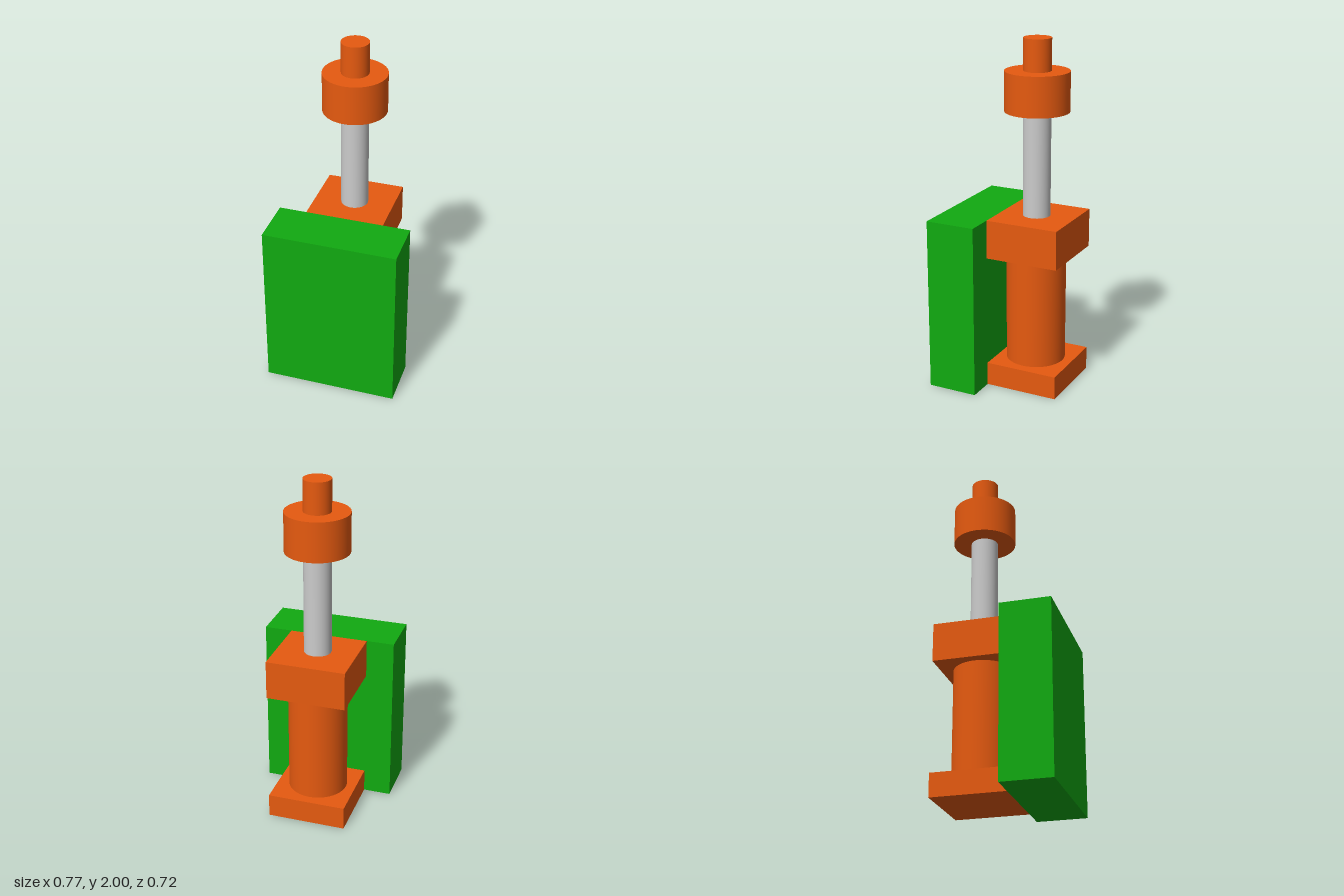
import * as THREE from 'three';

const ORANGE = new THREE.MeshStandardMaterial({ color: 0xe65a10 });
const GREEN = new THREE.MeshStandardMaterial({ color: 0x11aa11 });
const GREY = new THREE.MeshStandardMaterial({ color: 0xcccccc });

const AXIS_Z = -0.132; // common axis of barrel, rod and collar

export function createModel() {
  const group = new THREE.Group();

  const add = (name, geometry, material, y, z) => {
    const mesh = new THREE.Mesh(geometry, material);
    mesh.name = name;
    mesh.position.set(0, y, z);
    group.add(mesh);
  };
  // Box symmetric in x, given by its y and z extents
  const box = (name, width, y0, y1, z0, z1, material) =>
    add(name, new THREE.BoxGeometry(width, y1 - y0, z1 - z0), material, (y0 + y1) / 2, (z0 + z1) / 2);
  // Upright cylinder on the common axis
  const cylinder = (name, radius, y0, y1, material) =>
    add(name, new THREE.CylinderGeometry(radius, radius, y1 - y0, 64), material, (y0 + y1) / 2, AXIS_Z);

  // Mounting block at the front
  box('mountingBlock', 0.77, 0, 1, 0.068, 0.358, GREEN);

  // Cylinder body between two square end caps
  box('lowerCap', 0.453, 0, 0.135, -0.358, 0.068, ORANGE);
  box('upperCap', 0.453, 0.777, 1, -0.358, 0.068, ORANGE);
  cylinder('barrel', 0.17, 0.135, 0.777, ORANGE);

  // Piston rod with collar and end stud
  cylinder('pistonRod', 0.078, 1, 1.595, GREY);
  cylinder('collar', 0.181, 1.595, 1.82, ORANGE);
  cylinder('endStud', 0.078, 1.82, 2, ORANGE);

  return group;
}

=-=-=

YOUR GOAL: Nothing but the lines from the one with "cylinder('endStud', 0.078, 1.82, 2, ORANGE);" through the end of the data above should be reproduced, each exactly, both ends included.

RESPONSE TO THE EXERCISE:
  cylinder('endStud', 0.078, 1.82, 2, ORANGE);

  return group;
}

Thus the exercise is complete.